Saved data entries:

BEGIN

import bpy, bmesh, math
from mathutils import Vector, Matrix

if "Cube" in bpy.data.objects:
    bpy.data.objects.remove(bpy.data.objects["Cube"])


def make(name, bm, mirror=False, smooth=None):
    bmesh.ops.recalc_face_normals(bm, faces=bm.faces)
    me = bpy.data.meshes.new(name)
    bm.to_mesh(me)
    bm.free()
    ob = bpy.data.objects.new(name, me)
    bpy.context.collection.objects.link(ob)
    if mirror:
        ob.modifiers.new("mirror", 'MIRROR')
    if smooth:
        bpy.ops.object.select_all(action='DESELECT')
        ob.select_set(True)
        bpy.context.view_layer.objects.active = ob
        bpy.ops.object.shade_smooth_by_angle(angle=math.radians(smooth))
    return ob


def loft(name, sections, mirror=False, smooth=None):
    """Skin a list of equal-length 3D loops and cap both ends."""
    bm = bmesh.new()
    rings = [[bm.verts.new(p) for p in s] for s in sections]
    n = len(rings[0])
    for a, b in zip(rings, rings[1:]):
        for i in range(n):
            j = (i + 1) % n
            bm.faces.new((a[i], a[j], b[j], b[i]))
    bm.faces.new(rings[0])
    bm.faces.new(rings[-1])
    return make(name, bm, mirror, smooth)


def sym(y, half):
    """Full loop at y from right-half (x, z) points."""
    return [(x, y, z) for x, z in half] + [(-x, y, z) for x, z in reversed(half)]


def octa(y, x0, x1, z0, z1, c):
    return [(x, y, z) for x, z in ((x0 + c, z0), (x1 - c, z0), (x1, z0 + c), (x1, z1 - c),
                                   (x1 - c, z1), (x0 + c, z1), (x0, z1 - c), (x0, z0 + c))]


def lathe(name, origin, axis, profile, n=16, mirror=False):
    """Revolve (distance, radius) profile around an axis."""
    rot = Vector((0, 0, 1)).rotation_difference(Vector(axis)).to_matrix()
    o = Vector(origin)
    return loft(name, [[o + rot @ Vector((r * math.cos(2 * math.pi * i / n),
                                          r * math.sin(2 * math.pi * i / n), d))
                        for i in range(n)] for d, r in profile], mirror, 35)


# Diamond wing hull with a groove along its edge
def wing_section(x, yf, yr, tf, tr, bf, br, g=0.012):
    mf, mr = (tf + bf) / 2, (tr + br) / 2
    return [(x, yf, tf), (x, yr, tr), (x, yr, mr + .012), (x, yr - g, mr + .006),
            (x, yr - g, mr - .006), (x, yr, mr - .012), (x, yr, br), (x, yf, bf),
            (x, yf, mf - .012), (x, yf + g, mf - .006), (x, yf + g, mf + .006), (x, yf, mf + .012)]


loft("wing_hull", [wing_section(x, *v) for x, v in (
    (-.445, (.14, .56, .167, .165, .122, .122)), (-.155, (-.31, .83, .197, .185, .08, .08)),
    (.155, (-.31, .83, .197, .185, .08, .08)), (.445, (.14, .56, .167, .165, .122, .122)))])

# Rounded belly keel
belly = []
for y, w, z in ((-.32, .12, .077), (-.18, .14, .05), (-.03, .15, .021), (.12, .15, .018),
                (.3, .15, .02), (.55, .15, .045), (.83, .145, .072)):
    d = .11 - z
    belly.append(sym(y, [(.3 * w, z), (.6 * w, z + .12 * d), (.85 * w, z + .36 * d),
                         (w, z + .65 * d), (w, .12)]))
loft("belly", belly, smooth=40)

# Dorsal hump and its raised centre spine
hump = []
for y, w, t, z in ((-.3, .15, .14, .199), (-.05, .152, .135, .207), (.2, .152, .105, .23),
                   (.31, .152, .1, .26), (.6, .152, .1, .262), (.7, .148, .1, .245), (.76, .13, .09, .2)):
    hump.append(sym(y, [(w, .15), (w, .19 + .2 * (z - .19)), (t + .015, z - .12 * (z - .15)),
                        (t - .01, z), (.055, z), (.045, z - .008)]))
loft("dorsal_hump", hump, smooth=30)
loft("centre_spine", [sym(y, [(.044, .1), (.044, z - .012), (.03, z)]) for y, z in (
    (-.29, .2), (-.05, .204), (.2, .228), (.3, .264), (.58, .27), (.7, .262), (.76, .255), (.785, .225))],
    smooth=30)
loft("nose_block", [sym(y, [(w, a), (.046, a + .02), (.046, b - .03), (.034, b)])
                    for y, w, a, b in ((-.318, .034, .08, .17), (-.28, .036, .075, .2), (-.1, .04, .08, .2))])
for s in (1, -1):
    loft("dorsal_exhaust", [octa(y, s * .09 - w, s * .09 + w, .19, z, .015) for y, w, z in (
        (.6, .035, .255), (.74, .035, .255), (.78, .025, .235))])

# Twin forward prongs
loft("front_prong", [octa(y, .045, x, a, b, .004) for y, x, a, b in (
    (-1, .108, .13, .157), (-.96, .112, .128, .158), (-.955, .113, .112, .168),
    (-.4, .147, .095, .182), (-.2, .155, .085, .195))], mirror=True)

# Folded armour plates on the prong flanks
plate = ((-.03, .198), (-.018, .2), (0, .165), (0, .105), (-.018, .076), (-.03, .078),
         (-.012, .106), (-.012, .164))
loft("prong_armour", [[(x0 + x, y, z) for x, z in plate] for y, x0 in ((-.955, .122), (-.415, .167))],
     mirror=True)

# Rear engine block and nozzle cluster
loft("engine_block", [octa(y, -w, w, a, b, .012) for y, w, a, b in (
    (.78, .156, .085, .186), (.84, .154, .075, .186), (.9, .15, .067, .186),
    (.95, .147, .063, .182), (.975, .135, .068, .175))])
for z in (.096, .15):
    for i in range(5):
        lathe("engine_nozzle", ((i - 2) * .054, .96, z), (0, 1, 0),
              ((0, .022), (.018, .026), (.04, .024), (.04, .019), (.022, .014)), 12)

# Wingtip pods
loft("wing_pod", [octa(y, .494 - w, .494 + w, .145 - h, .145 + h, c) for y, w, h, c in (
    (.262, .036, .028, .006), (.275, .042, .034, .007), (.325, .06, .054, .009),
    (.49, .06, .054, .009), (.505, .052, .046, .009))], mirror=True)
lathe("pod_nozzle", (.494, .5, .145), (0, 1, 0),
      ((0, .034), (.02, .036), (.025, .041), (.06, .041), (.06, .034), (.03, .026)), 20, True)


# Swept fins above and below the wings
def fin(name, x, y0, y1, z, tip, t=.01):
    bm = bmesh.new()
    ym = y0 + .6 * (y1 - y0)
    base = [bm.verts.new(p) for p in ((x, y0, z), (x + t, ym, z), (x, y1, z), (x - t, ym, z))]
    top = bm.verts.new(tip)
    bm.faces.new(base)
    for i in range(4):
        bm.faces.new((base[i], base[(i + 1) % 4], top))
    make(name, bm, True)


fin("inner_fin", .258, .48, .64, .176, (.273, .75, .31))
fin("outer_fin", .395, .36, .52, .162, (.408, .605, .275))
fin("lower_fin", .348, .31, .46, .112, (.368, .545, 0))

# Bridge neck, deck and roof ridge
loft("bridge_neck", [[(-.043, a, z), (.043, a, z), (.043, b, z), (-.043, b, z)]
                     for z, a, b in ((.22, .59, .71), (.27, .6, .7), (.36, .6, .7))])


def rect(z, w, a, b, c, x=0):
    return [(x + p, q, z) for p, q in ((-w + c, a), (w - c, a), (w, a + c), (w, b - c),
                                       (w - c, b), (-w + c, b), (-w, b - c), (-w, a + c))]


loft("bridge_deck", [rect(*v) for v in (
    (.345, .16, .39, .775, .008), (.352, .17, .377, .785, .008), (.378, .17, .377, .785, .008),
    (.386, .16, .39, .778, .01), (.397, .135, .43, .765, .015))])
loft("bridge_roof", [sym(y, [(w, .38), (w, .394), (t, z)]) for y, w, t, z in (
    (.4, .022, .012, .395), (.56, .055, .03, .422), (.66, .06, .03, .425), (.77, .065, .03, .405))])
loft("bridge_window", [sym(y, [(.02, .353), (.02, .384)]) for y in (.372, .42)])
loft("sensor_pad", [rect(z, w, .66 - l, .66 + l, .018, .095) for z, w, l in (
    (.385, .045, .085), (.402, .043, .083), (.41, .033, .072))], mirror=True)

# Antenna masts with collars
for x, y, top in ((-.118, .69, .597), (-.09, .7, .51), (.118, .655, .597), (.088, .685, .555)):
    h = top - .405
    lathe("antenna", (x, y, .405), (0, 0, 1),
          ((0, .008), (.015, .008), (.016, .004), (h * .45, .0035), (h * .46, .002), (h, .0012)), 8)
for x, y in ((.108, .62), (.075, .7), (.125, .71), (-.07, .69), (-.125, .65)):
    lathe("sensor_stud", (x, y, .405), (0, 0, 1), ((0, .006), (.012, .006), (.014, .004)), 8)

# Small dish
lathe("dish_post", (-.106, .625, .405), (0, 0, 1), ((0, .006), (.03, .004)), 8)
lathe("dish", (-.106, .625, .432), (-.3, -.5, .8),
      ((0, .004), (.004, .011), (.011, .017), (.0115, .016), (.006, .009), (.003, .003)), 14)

END

AIM OF THE TASK:
Using only the data above, copy out the lines that include the word "name".

FINAL ANSWER:
def make(name, bm, mirror=False, smooth=None):
    me = bpy.data.meshes.new(name)
    ob = bpy.data.objects.new(name, me)
def loft(name, sections, mirror=False, smooth=None):
    return make(name, bm, mirror, smooth)
def lathe(name, origin, axis, profile, n=16, mirror=False):
    return loft(name, [[o + rot @ Vector((r * math.cos(2 * math.pi * i / n),
def fin(name, x, y0, y1, z, tip, t=.01):
    make(name, bm, True)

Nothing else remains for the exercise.